Rui Vieira/PA Wire

Approximately 100,000 Bank of Ireland and Bristol & West customers face a 50 percent increase in the interest rate on their mortgages, it has been revealed today.

The bank is set to increase its standard variable rate (SVR) from 2.99 per cent to 4.49 per cent by September this year.
The increase will add hundreds of pounds a month to the cost of many customers mortgages, and comes after news that Halifax and Natwest have all also increased their SVRs for certain mortgage products. This rise however is considerably higher than that of the other lenders, who increased their rates by between a quarter and half a point.

Those with Bristol & West and Bank of Ireland branded mortgages will face the rate increase, while Post Office customers, whose mortgages are also provided by Bank of Ireland, won't be affected by the change.

The increase will arrive in two stages. In June the rate will rise from 2.99 per cent to 3.99 per cent, and then the further increase to 4.49 per cent will happen in September.

Why are rates rising?

Bank of Ireland has put the increase down to the rising cost of funding mortgages, the same reasoning given by Halifax and RBS when their SVRs went up. Banks will often use their higher-rate savings accounts to fund new fixed-rate mortgage offers, rather than existing variable rate lending.

What will it cost?

Depending on the type of mortgage you have, the rate rise could cost you hundreds of pounds a month. Those on interest-only mortgages will be the worst affected with £150,000 of borrowing costing £561 compared to the current £374 a month - £187 extra, while 25 year repayment mortgages of the same amount will see a £125 a month rise.

What can customers do?

Many customers may find they have too little or even negative equity and cannot remortgage. For customers concerned about the increase, Bank of Ireland has provided a dedicated support line - 0800 952 0041.

Those in a position to remortgage should look into finding a lower rate. Medium-term fixed rate mortgages (for five years) are a good option at the moment. They give you the stability of knowing exactly what you'll be paying each month, plus they have an advantage over shorter term fixes (two years) of not leaving you looking for a new deal right when rates are on the increase.

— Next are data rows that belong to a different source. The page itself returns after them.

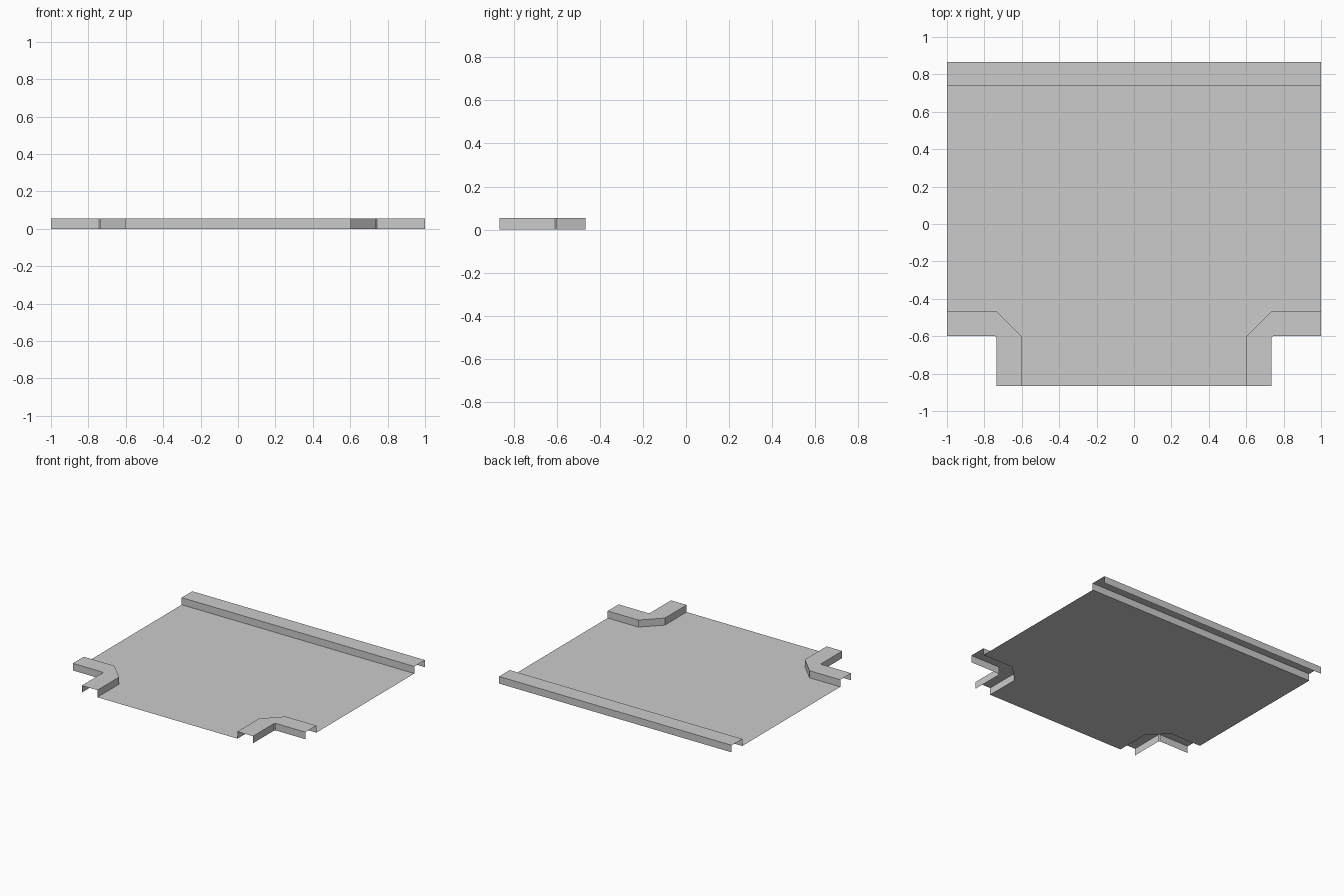
import bpy, bmesh

if "Cube" in bpy.data.objects:
    bpy.data.objects.remove(bpy.data.objects["Cube"])

H, Y = 0.055, 0.867          # kerb height, half depth of the tile
IN_X, OUT_X = 0.602, 0.736   # side street kerb, inner and outer edge
IN_Y, OUT_Y = -0.466, -0.6   # main street front kerb, inner and outer edge
BACK_IN = 0.737


def finish(name, bm):
    mesh = bpy.data.meshes.new(name)
    bm.to_mesh(mesh)
    bm.free()
    obj = bpy.data.objects.new(name, mesh)
    bpy.context.collection.objects.link(obj)
    return obj


def kerb(name, inner, outer):
    """Open channel: inner wall, top and outer wall between two matching paths."""
    bm = bmesh.new()
    rows = []
    for (ax, ay), (bx, by) in zip(inner, outer):
        rows.append([bm.verts.new(p) for p in
                     ((ax, ay, 0), (ax, ay, H), (bx, by, H), (bx, by, 0))])
    for r, s in zip(rows, rows[1:]):
        for i in range(3):
            bm.faces.new((r[i], s[i], s[i + 1], r[i + 1]))
    return finish(name, bm)


# Corner kerb paths: chamfered inside, tiny chamfer at the outer elbow
c = 0.008
corner_in = [(-1, IN_Y), (-OUT_X, IN_Y), (-IN_X, OUT_Y), (-IN_X, -Y)]
corner_out = [(-1, OUT_Y), (-OUT_X - c, OUT_Y), (-OUT_X, OUT_Y - c), (-OUT_X, -Y)]


def mirrored(path):
    return [(-x, y) for x, y in reversed(path)]


# Road surface, following the inside of the kerbs
bm = bmesh.new()
outline = corner_in + mirrored(corner_in) + [(1, BACK_IN), (-1, BACK_IN)]
bm.faces.new([bm.verts.new((x, y, 0)) for x, y in outline])
finish("road", bm)

# Kerbs
kerb("left_corner_kerb", corner_in, corner_out)
kerb("right_corner_kerb", mirrored(corner_in), mirrored(corner_out))
kerb("back_kerb", [(1, BACK_IN), (-1, BACK_IN)], [(1, Y), (-1, Y)])
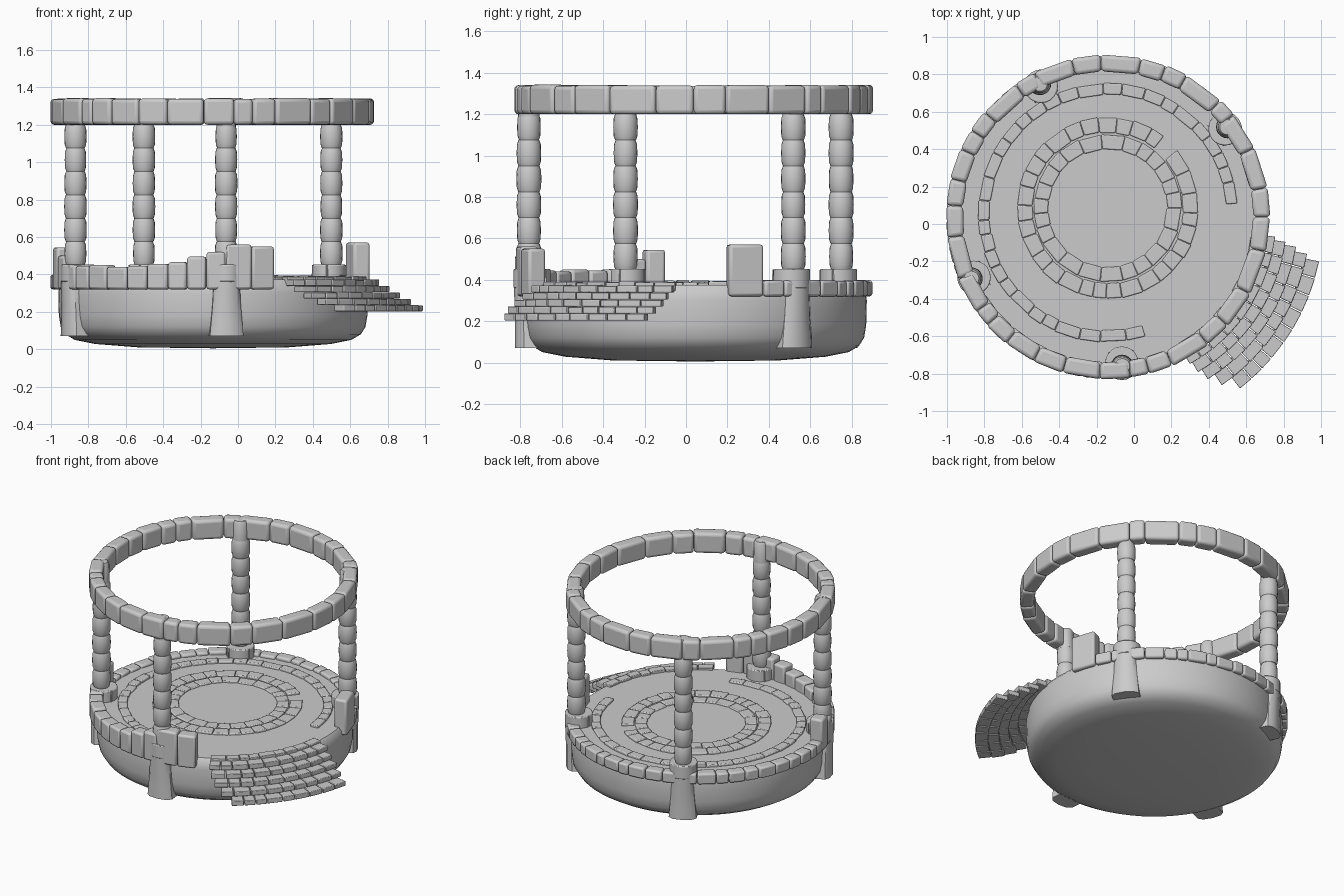
import bpy, bmesh, math, random
from math import radians, cos, sin

if "Cube" in bpy.data.objects:
    bpy.data.objects.remove(bpy.data.objects["Cube"])

random.seed(4)
CX, CY = -0.14, 0.037          # centre of the round platform


def finish(name, bm, bevel=0.0, segments=2, angle=40):
    bmesh.ops.recalc_face_normals(bm, faces=bm.faces)
    me = bpy.data.meshes.new(name)
    bm.to_mesh(me)
    bm.free()
    ob = bpy.data.objects.new(name, me)
    bpy.context.collection.objects.link(ob)
    if bevel:
        m = ob.modifiers.new("bevel", 'BEVEL')
        m.width, m.segments = bevel, segments
        m.limit_method, m.angle_limit = 'ANGLE', radians(40)
    bpy.ops.object.select_all(action='DESELECT')
    ob.select_set(True)
    bpy.context.view_layer.objects.active = ob
    bpy.ops.object.shade_smooth_by_angle(angle=radians(angle))
    return ob


def arc_block(bm, a0, a1, r0, r1, z0, z1, cx=CX, cy=CY):
    """One stone: a straight-sided wedge between two angles in degrees."""
    v = []
    for a in (radians(a0), radians(a1)):
        for r, z in ((r0, z0), (r1, z0), (r1, z1), (r0, z1)):
            v.append(bm.verts.new((cx + r * cos(a), cy + r * sin(a), z)))
    for f in ((0, 1, 2, 3), (7, 6, 5, 4), (0, 4, 5, 1), (1, 5, 6, 2), (2, 6, 7, 3), (3, 7, 4, 0)):
        bm.faces.new([v[i] for i in f])


def course(bm, a0, a1, n, r0, r1, z0, z1, cy=CY, uneven=0.3, jitter=0.003, gap=0.15):
    """A run of stones with slightly uneven lengths and heights."""
    w = [1 + random.uniform(-uneven, uneven) for _ in range(n)]
    a = a0
    for k in w:
        b = a + (a1 - a0) * k / sum(w)
        j = random.uniform(-jitter, jitter)
        arc_block(bm, a + gap, b - gap, r0 + j, r1 + j, z0, z1 + j, CX, cy)
        a = b


def lathe(bm, profile, n, cx, cy):
    rings = []
    for r, z in profile:
        if r == 0:
            rings.append([bm.verts.new((cx, cy, z))] * n)
        else:
            rings.append([bm.verts.new((cx + r * cos(2 * math.pi * i / n),
                                        cy + r * sin(2 * math.pi * i / n), z)) for i in range(n)])
    for p, q in zip(rings, rings[1:]):
        for i in range(n):
            j = (i + 1) % n
            bm.faces.new(list(dict.fromkeys((p[i], p[j], q[j], q[i]))))


# Platform drum with a softly domed underside
bm = bmesh.new()
lathe(bm, [(0, 0.005), (0.4, 0.01), (0.63, 0.028), (0.74, 0.05), (0.79, 0.08), (0.815, 0.12),
           (0.825, 0.18), (0.828, 0.3), (0.82, 0.35), (0.80, 0.374), (0, 0.376)], 64, -0.133, 0.046)
finish("platform_drum", bm)

# Inlaid floor rings
bm = bmesh.new()
course(bm, 0, 360, 24, 0.318, 0.395, 0.35, 0.386, cy=0.085)
finish("floor_ring_inner", bm, 0.006)
bm = bmesh.new()
course(bm, 52, 400, 30, 0.405, 0.485, 0.35, 0.388, cy=0.085)
finish("floor_ring_middle", bm, 0.006)
bm = bmesh.new()
course(bm, 4, 287, 32, 0.632, 0.692, 0.35, 0.389, cy=0.06)
finish("floor_ring_outer", bm, 0.006)

# Low rim of stones around the back
bm = bmesh.new()
course(bm, 23.5, 191, 24, 0.785, 0.862, 0.32, 0.396)
finish("low_rim", bm, 0.012)

# Broken parapet: (start angle, end angle, top height)
bm = bmesh.new()
for a, b, top in ((11.5, 23.3, 0.57), (190, 197, 0.545), (197, 204, 0.50), (204, 212, 0.45),
                  (212, 220, 0.445), (220, 229, 0.45), (229, 238, 0.44), (238, 246, 0.445),
                  (246, 254, 0.455), (254, 261, 0.465), (261, 268, 0.495), (268, 275, 0.52),
                  (275, 284.5, 0.56), (284.5, 293, 0.55)):
    arc_block(bm, a + 0.1, b - 0.1, 0.775, 0.865, 0.32, top)
finish("broken_parapet", bm, 0.014)

# Upper ring beam of long stones
bm = bmesh.new()
course(bm, 0, 360, 32, 0.778, 0.868, 1.2, 1.34, uneven=0.45, gap=0.03)
finish("upper_ring", bm, 0.02, 3)

# Curved steps, top to bottom
ends = [(-61, -6.5), (-60, -7.8), (-58.5, -8.8), (-56, -10.3), (-52.5, -11.7)]
outer = [0.90, 0.96, 1.02, 1.085, 1.155]
bm = bmesh.new()
for i, ((a0, a1), r) in enumerate(zip(ends, outer)):
    z = 0.372 - 0.034 * i
    course(bm, a0, a1, 9, r - 0.085, r, z - 0.033, z, uneven=0.2, jitter=0.002)
course(bm, -61, -6, 9, 0.775, 0.835, 0.345, 0.39)
finish("curved_steps", bm, 0.004)

# Pillars, each with a plinth and an outside buttress
for i, ang in enumerate((37, 117, 204.3, 275.5)):
    a = radians(ang)
    px, py = CX + 0.80 * cos(a), CY + 0.80 * sin(a)
    bm = bmesh.new()
    z, h = 0.45, 0.125
    for k in range(6):                      # bulging drums
        r = 0.058 + random.uniform(-0.002, 0.002)
        lathe(bm, [(0, z), (r - 0.008, z), (r - 0.001, z + 0.02), (r + 0.001, z + h / 2),
                   (r - 0.001, z + h - 0.02), (r - 0.008, z + h), (0, z + h)], 20, px, py)
        z += h
    lathe(bm, [(0, 1.19), (0.052, 1.19), (0.05, 1.32), (0.04, 1.335), (0, 1.338)], 20, px, py)
    finish(f"pillar_{i + 1}", bm)

    bm = bmesh.new()
    qx, qy = CX + 0.785 * cos(a), CY + 0.785 * sin(a)
    lathe(bm, [(0, 0.36), (0.09, 0.36), (0.09, 0.452), (0, 0.452)], 20, qx, qy)
    finish(f"pillar_plinth_{i + 1}", bm, 0.006)

    # buttress: rounded section flaring toward the foot
    bm = bmesh.new()
    rows = []
    for hw, front, zz in ((0.09, 0.868, 0.07), (0.084, 0.868, 0.14), (0.076, 0.868, 0.23),
                          (0.07, 0.872, 0.34), (0.066, 0.872, 0.45)):
        row = []
        for r, t in ((0.72, -hw), (front - 0.035, -hw), (front - 0.01, -hw * 0.7), (front, 0),
                     (front - 0.01, hw * 0.7), (front - 0.035, hw), (0.72, hw)):
            row.append(bm.verts.new((CX + r * cos(a) - t * sin(a), CY + r * sin(a) + t * cos(a), zz)))
        rows.append(row)
    for p, q in zip(rows, rows[1:]):
        for j in range(7):
            k = (j + 1) % 7
            bm.faces.new((p[j], p[k], q[k], q[j]))
    bm.faces.new(rows[0][::-1])
    bm.faces.new(rows[-1])
    finish(f"buttress_{i + 1}", bm)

If you're happy to take on a bit of a risk, then low lifetime trackers are also a good option to consider. With the base rate still low these offer some of the most competitive rates available, and have the advantage of not charging a fee if you do want to make early repayments while the rates are low. Remember though that you will have to pay more when the base rate rises.